About half of all diabetic men are unable to have sexual intercourse, because high blood sugars have impaired the mechanisms involved in attaining erection of the penis. Frequently partial, albeit inadequate, erections are still possible; such “borderline” men may still be able to enjoy adequate erections for intercourse, after extended periods of normal blood sugars. We have seen such improvements in a number of patients—but only in those whose problem was caused mainly by neuropathy (nerve damage), as opposed to blockages of the blood vessels that supply the penis. When we initially saw L.D., he asked us to evaluate his erectile impotence. We found that the blood pressures in his penis and his feet were normal, but that the nerve reflexes in the pelvic region were grossly impaired. L.D.’s comments refer in part to this problem.
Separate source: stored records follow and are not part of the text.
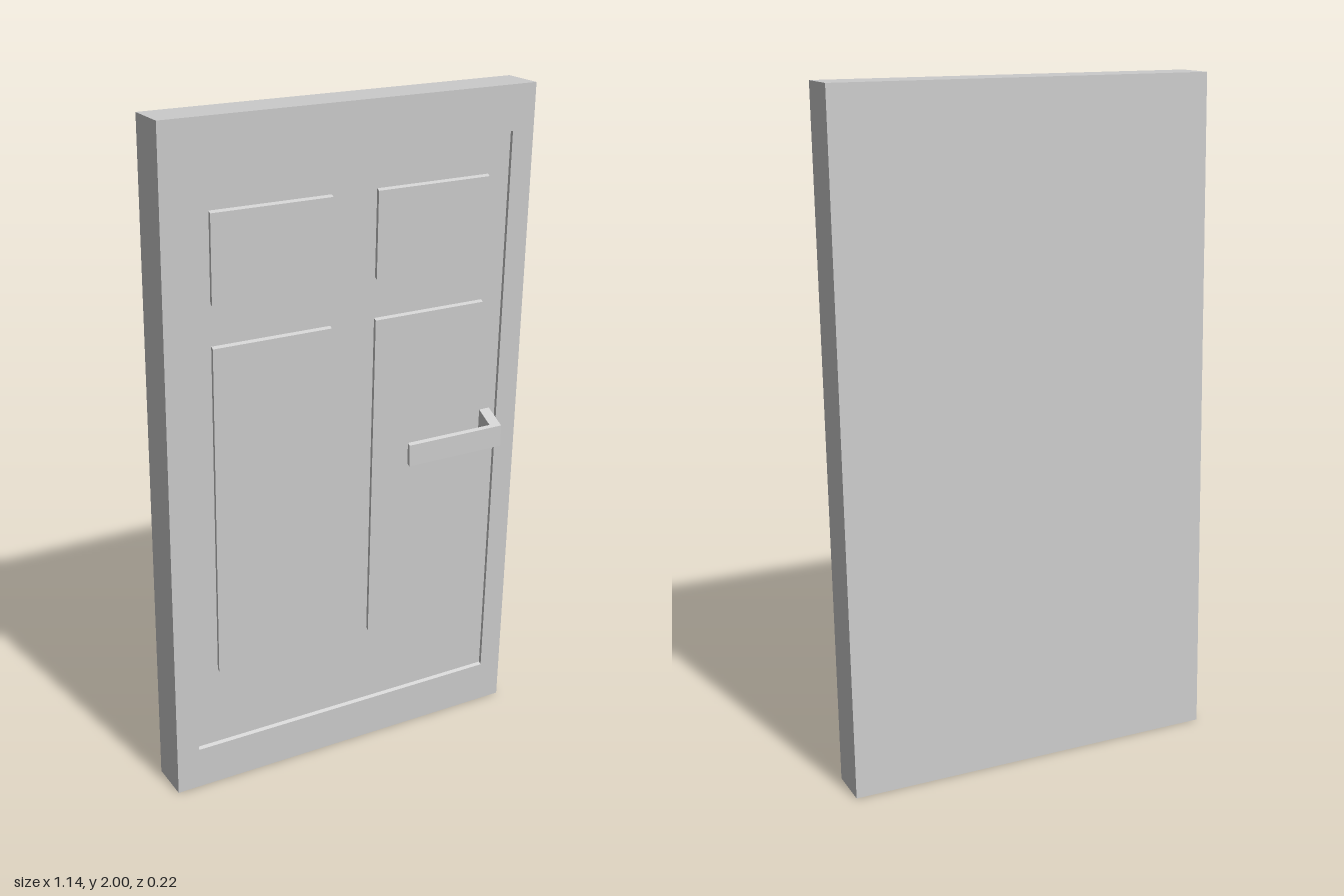
import * as THREE from 'three';

const LEAN = 0.0315; // z gained per unit of height
const DROP = 0.52; // y lost per unit of z on the relief and the handle
const FRONT = 0.052, FLOOR = 0.042, BACK = -0.078; // depths at mid height
const material = new THREE.MeshStandardMaterial({ color: 0xcccccc, flatShading: true });

function rect(x0, y0, x1, y1, Type = THREE.Shape) {
  return new Type([[x0, y0], [x1, y0], [x1, y1], [x0, y1]].map(p => new THREE.Vector2(...p)));
}

// Extrude a shape between two depths, slant its inner edges and lean it forward
function slanted(name, shape, z0, z1, zRef, lean = LEAN) {
  const geo = new THREE.ExtrudeGeometry(shape, { depth: z1 - z0, bevelEnabled: false });
  geo.translate(0, 0, z0);
  const p = geo.attributes.position;
  for (let i = 0; i < p.count; i++) {
    const y = p.getY(i), z = p.getZ(i);
    const outer = y < 0.001 || y > 1.999; // the leaf's top and bottom stay level
    p.setXYZ(i, p.getX(i), outer ? y : y - DROP * (z - zRef), z + lean * (y - 1));
  }
  geo.computeVertexNormals();
  const mesh = new THREE.Mesh(geo, material);
  mesh.name = name;
  return mesh;
}

export function createModel() {
  const door = new THREE.Group();
  door.name = 'door';

  // Main leaf, up to the bottom of the recess
  door.add(slanted('doorLeaf', rect(-0.57, 0, 0.57, 2), BACK, FLOOR, FRONT));

  // Border surrounding the shallow recess
  const border = rect(-0.57, 0, 0.57, 2);
  border.holes.push(rect(-0.5, 0.13, 0.5, 1.87, THREE.Path));
  door.add(slanted('border', border, FLOOR, FRONT, FRONT));

  // Raised panels: short pair above, tall pair below
  for (const [label, y0, y1] of [['upper', 1.5, 1.75], ['lower', 0.38, 1.38]]) {
    for (const side of [-1, 1]) {
      const x = side * 0.25;
      door.add(slanted(label + (side < 0 ? 'Right' : 'Left') + 'Panel',
        rect(x - 0.18, y0, x + 0.18, y1), FLOOR, FRONT, FRONT));
    }
  }

  // Lever handle: stem out of the leaf, flat grip across
  const handle = new THREE.Group();
  handle.name = 'handle';
  handle.add(
    slanted('handleStem', rect(0.445, 0.935, 0.48, 1), FLOOR - 0.001, 0.1, 0.11, 0),
    slanted('handleGrip', rect(0.16, 0.935, 0.48, 1), 0.1, 0.11, 0.11, 0),
  );
  door.add(handle);
  return door;
}
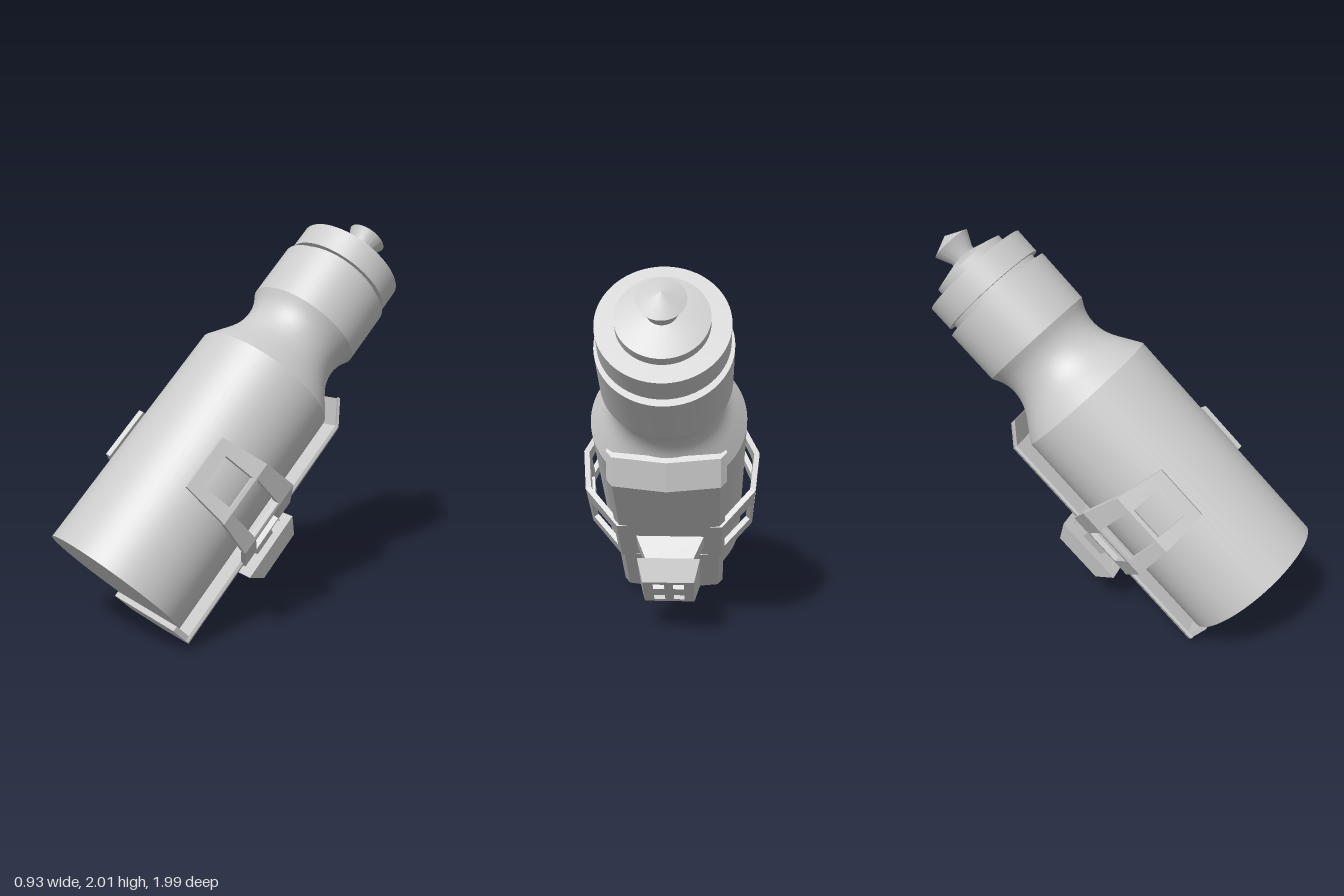
import * as THREE from 'three';
import { toCreasedNormals } from 'three/addons/utils/BufferGeometryUtils.js';

const material = new THREE.MeshStandardMaterial({ color: 0xcccccc });
const V2 = (x, y) => new THREE.Vector2(x, y);

function add(parent, name, geometry) {
  const mesh = new THREE.Mesh(geometry, material);
  mesh.name = name;
  parent.add(mesh);
  return mesh;
}

function lathe(points) {
  const g = new THREE.LatheGeometry(points.map(([r, y]) => V2(r, y)), 64);
  return toCreasedNormals(g, 0.45);
}

const shapeOf = (points) => new THREE.Shape(points.map(([x, y]) => V2(x, y)));

// Extrudes an outline (x, distance behind the bottle axis) along the bottle from y0 to y1.
function extrudeAlong(points, y0, y1) {
  const g = new THREE.ExtrudeGeometry(shapeOf(points), { depth: y1 - y0, bevelEnabled: false });
  return g.rotateX(-Math.PI / 2).translate(0, y0, 0);
}

// Box whose outer (-z) end has its own width and height.
function frustum(w0, h0, w1, h1, depth) {
  const g = new THREE.BoxGeometry(w0, h0, depth);
  const p = g.attributes.position;
  for (let i = 0; i < p.count; i++) {
    if (p.getZ(i) < 0) p.setXY(i, p.getX(i) * w1 / w0, p.getY(i) * h1 / h0);
  }
  g.computeVertexNormals();
  return g;
}

// Flat framed panel between two upright edges a and b: [x, z, yLow, yHigh].
function framedPanel(a, b, side, margins, low, high) {
  const t = 0.028;
  const start = new THREE.Vector3(a[0] * side, 0, a[1]);
  const u = new THREE.Vector3(b[0] * side, 0, b[1]).sub(start);
  const length = u.length();
  u.normalize();
  const v = new THREE.Vector3(0, 1, 0);
  const w = new THREE.Vector3().crossVectors(u, v);
  const shape = shapeOf([[0, a[2]], [length, b[2]], [length, b[3]], [0, a[3]]]);
  const u0 = margins[0], u1 = length - margins[1];
  shape.holes.push(new THREE.Path([V2(u0, low), V2(u0, high), V2(u1, high), V2(u1, low)]));
  const g = new THREE.ExtrudeGeometry(shape, { depth: t, bevelEnabled: false });
  g.translate(0, 0, side > 0 ? -t : 0);
  return g.applyMatrix4(new THREE.Matrix4().makeBasis(u, v, w).setPosition(start));
}

export function createModel() {
  const model = new THREE.Group();
  model.name = 'bottleInHolder';

  // Everything is built upright, then leaned back
  const tilted = new THREE.Group();
  tilted.name = 'tiltedAssembly';
  tilted.position.set(0, 0.307, 0.726);
  tilted.rotation.x = THREE.MathUtils.degToRad(-45.5);
  model.add(tilted);

  // Bottle with pinched neck
  const bottle = new THREE.Group();
  bottle.name = 'bottle';
  tilted.add(bottle);
  const pinch = new THREE.SplineCurve([
    V2(0.385, 1.283), V2(0.345, 1.345), V2(0.303, 1.41), V2(0.277, 1.47),
    V2(0.268, 1.54), V2(0.28, 1.605), V2(0.308, 1.66),
  ]).getPoints(18).map((p) => [p.x, p.y]);
  add(bottle, 'bottleBody', lathe([[0, 0], [0.385, 0], ...pinch, [0.309, 1.953], [0, 1.953]]));
  add(bottle, 'capSeal', lathe([[0.265, 1.94], [0.265, 2.0]]));
  add(bottle, 'cap', lathe([
    [0, 1.985], [0.293, 1.985], [0.293, 2.118], [0.205, 2.118], [0.205, 2.165], [0.066, 2.205], [0, 2.205],
  ]));
  add(bottle, 'drinkingNozzle', lathe([[0.066, 2.19], [0.07, 2.22], [0.106, 2.295], [0, 2.345]]));

  // Holder: two shallow channel plates joined by a strap
  const holder = new THREE.Group();
  holder.name = 'holder';
  tilted.add(holder);
  const channel = [
    [-0.28, 0.345], [-0.255, 0.365], [0, 0.388], [0.255, 0.365], [0.28, 0.345],
    [0.285, 0.36], [0.257, 0.392], [0, 0.42], [-0.257, 0.392], [-0.285, 0.36],
  ];
  add(holder, 'lowerPlate', extrudeAlong(channel, -0.03, 0.47));
  add(holder, 'upperPlate', extrudeAlong(channel, 0.845, 1.323));
  const tip = extrudeAlong(channel, 1.323, 1.43);
  const p = tip.attributes.position;
  for (let i = 0; i < p.count; i++) {
    if (p.getY(i) > 1.4) p.setZ(i, p.getZ(i) + 0.1);
  }
  tip.computeVertexNormals();
  add(holder, 'upperPlateTip', tip);
  add(holder, 'bottomLip', extrudeAlong([
    [-0.275, 0.25], [0.275, 0.25], [0.275, 0.36], [0.255, 0.385], [0, 0.41], [-0.255, 0.385], [-0.275, 0.36],
  ], -0.03, -0.002));
  add(holder, 'strap', new THREE.BoxGeometry(0.54, 0.405, 0.025)).position.set(0, 0.648, -0.385);

  // Side arms: three framed panels on each side
  const edges = [
    [0.367, 0.265, 0.51, 0.8], [0.467, 0.035, 0.48, 0.837],
    [0.44, -0.2, 0.455, 0.87], [0.27, -0.397, 0.445, 0.85],
  ];
  const windows = [[0.065, 0.02, 0.56, 0.74], [0.015, 0.015, 0.545, 0.75], [0.025, 0.025, 0.545, 0.74]];
  for (const side of [1, -1]) {
    const arm = new THREE.Group();
    arm.name = side > 0 ? 'leftArm' : 'rightArm';
    holder.add(arm);
    windows.forEach(([m0, m1, low, high], i) => {
      add(arm, 'armPanel' + (i + 1), framedPanel(edges[i], edges[i + 1], side, [m0, m1], low, high));
    });
  }

  // Mount: tapered neck and a clamp block with four pockets
  const mount = new THREE.Group();
  mount.name = 'mount';
  mount.position.y = 0.645;
  holder.add(mount);
  add(mount, 'mountNeck', frustum(0.36, 0.15, 0.2, 0.14, 0.19)).position.z = -0.485;

  const block = shapeOf([[-0.16, -0.2], [0.16, -0.2], [0.16, 0.2], [-0.16, 0.2]]);
  for (const x of [-0.062, 0.062]) {
    for (const y of [-0.11, 0.11]) {
      const w = 0.035, h = 0.045;
      block.holes.push(new THREE.Path([
        V2(x - w, y - h), V2(x - w, y + h), V2(x + w, y + h), V2(x + w, y - h),
      ]));
    }
  }
  const clamp = new THREE.ExtrudeGeometry(block, { depth: 0.11, bevelEnabled: false });
  const c = clamp.attributes.position;
  for (let i = 0; i < c.count; i++) {
    if (c.getZ(i) > 0.05) c.setXY(i, c.getX(i) * 0.82, c.getY(i) * 0.72);
  }
  clamp.computeVertexNormals();
  clamp.rotateY(Math.PI).translate(0, -0.005, -0.566);
  add(mount, 'clampBlock', clamp);
  add(mount, 'pocketFloor', new THREE.BoxGeometry(0.28, 0.33, 0.03)).position.set(0, -0.005, -0.59);

  return model;
}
“I’m a fifty-nine-year-old male, married, with three children. Approximately four years ago, after being afflicted with Type II diabetes for about ten years, I noticed that I was always tired. In addition, I was quite irritable, short-tempered, and had difficulty maintaining concentration for extended periods of time. Otherwise I was feeling well, with the exception that I was becoming impotent, having difficulty maintaining an erection during sexual intercourse. At the time, I had no knowledge whether these conditions were interrelated.
“After Dr. Bernstein taught me to measure my blood sugars, I discovered that they averaged about 375 mg/dl, which is very high. With my new diet and small doses of insulin, they are now essentially normal all the time.
“I began to feel better than I had in years, both physically and mentally. The problem with impotency has improved. I maintain a daily check of my blood sugars and feel that my overall improvement has also helped me recuperate quickly from a total hip replacement without any complications.”